▶ _Task input_:

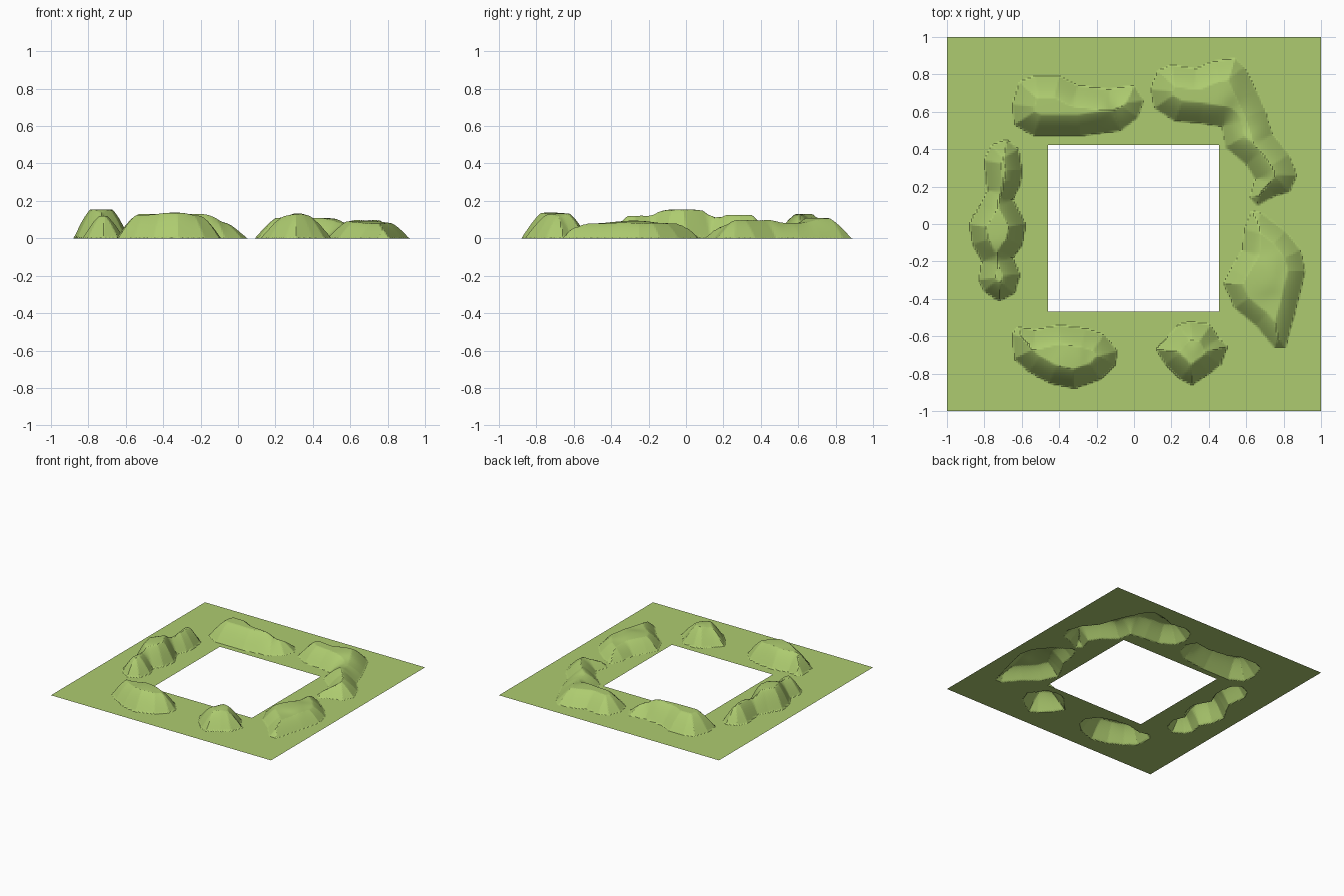
import bpy, math
from mathutils import Vector
from mathutils.geometry import intersect_point_line

if "Cube" in bpy.data.objects:
    bpy.data.objects.remove(bpy.data.objects["Cube"])

N = 200                                   # cells per side
HOLE = (-0.46, 0.455, -0.468, 0.422)      # open square in the middle


def hill(outline, crest, run):
    """outline: footprint, crest: (x, y, height) samples, run: width of the slope"""
    return [Vector(p) for p in outline], crest, run


back_left = hill(
    [(-.65, .64), (-.61, .76), (-.53, .79), (-.40, .79), (-.30, .74), (-.13, .72), (0, .74),
     (.05, .66), (.02, .57), (-.07, .50), (-.29, .47), (-.53, .47), (-.64, .53)],
    [(-.45, .62, .13), (-.2, .62, .13), (-.04, .63, .09)], .115)
back_right = hill(
    [(.09, .72), (.13, .82), (.20, .85), (.33, .83), (.43, .87), (.54, .885), (.59, .84),
     (.65, .72), (.70, .61), (.74, .48), (.83, .37), (.87, .26), (.83, .17), (.75, .15),
     (.66, .10), (.62, .14), (.65, .24), (.60, .32), (.49, .41), (.47, .52), (.35, .54),
     (.22, .55), (.11, .62)],
    [(.25, .68, .11), (.42, .70, .11), (.60, .57, .08), (.66, .40, .10), (.75, .28, .10)], .11)
right = hill(
    [(.63, .07), (.68, .06), (.81, -.04), (.89, -.14), (.915, -.25), (.88, -.40), (.81, -.66),
     (.75, -.66), (.65, -.54), (.54, -.45), (.48, -.32), (.52, -.24), (.58, -.14), (.59, -.03)],
    [(.70, -.28, .095), (.76, -.45, .08), (.72, -.08, .08), (.84, -.25, .08)], .09)
front_right = hill(
    [(.12, -.67), (.17, -.62), (.24, -.54), (.30, -.52), (.41, -.54), (.45, -.61), (.50, -.655),
     (.46, -.75), (.40, -.80), (.31, -.86), (.25, -.83), (.17, -.75)],
    [(.32, -.66, .138), (.24, -.66, .115), (.40, -.66, .115)], .095)
front_left = hill(
    [(-.65, -.59), (-.62, -.55), (-.53, -.57), (-.40, -.54), (-.26, -.56), (-.16, -.59),
     (-.09, -.68), (-.10, -.75), (-.18, -.83), (-.32, -.88), (-.45, -.85), (-.56, -.79),
     (-.64, -.72)],
    [(-.33, -.72, .138), (-.5, -.68, .125), (-.2, -.7, .12)], .1)
left = hill(
    [(-.80, .34), (-.76, .42), (-.68, .45), (-.62, .40), (-.60, .29), (-.61, .21), (-.65, .13),
     (-.58, 0), (-.60, -.11), (-.65, -.18), (-.61, -.27), (-.64, -.37), (-.72, -.41),
     (-.80, -.36), (-.83, -.30), (-.81, -.20), (-.86, -.11), (-.88, 0), (-.82, .10), (-.78, .18)],
    [(-.75, -.03, .155), (-.72, -.28, .12), (-.70, .28, .125)], .085)
HILLS = [back_left, back_right, right, front_right, front_left, left]


def depth_inside(p, poly):
    """distance from p to the outline, 0 when outside"""
    inside, best = False, 9.0
    for a, b in zip(poly, poly[1:] + poly[:1]):
        if (a.y > p.y) != (b.y > p.y) and p.x < a.x + (p.y - a.y) * (b.x - a.x) / (b.y - a.y):
            inside = not inside
        d = b - a
        t = max(0, min(1, (p - a).dot(d) / d.length_squared))
        best = min(best, (p - a - d * t).length)
    return best if inside else 0.0


def height(x, y):
    p = Vector((x, y))
    for poly, crest, run in HILLS:
        if not (min(v.x for v in poly) < x < max(v.x for v in poly)
                and min(v.y for v in poly) < y < max(v.y for v in poly)):
            continue
        d = depth_inside(p, poly)
        if d > 0:
            w = [1 / ((x - c[0]) ** 2 + (y - c[1]) ** 2 + .002) ** 1.5 for c in crest]
            top = sum(k * c[2] for k, c in zip(w, crest)) / sum(w)
            t = min(1, d / run)
            return top * (0.6 * t + 0.4 * math.sin(t * math.pi / 2))
    return 0.0


# Coordinates of the grid lines, snapped to the border of the opening
def lines(lo, hi):
    c = [-1 + 2 * i / N for i in range(N + 1)]
    for e in (lo, hi):
        c[min(range(N + 1), key=lambda i: abs(c[i] - e))] = e
    return c


xs, ys = lines(*HOLE[:2]), lines(*HOLE[2:])

# Terrain sheet: open underneath, with the opening left out
verts, faces, index = [], [], {}


def vert(i, j):
    if (i, j) not in index:
        index[i, j] = len(verts)
        verts.append((xs[i], ys[j], height(xs[i], ys[j])))
    return index[i, j]


for j in range(N):
    for i in range(N):
        cx, cy = (xs[i] + xs[i + 1]) / 2, (ys[j] + ys[j + 1]) / 2
        if HOLE[0] < cx < HOLE[1] and HOLE[2] < cy < HOLE[3]:
            continue
        faces.append((vert(i, j), vert(i + 1, j), vert(i + 1, j + 1), vert(i, j + 1)))

mesh = bpy.data.meshes.new("grass_terrain")
mesh.from_pydata(verts, [], faces)
terrain = bpy.data.objects.new("grass_terrain", mesh)
bpy.context.collection.objects.link(terrain)

grass = bpy.data.materials.new("grass")
grass.diffuse_color = (0.42, 0.60, 0.16, 1)
grass.use_nodes = True
grass.node_tree.nodes["Principled BSDF"].inputs["Base Color"].default_value = grass.diffuse_color
mesh.materials.append(grass)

▶ _Exercise objective_: Locate the string "verts" in the listing above and copy every line where it occurs.

▶ _Solution to this exercise_:
verts, faces, index = [], [], {}
        index[i, j] = len(verts)
        verts.append((xs[i], ys[j], height(xs[i], ys[j])))
mesh.from_pydata(verts, [], faces)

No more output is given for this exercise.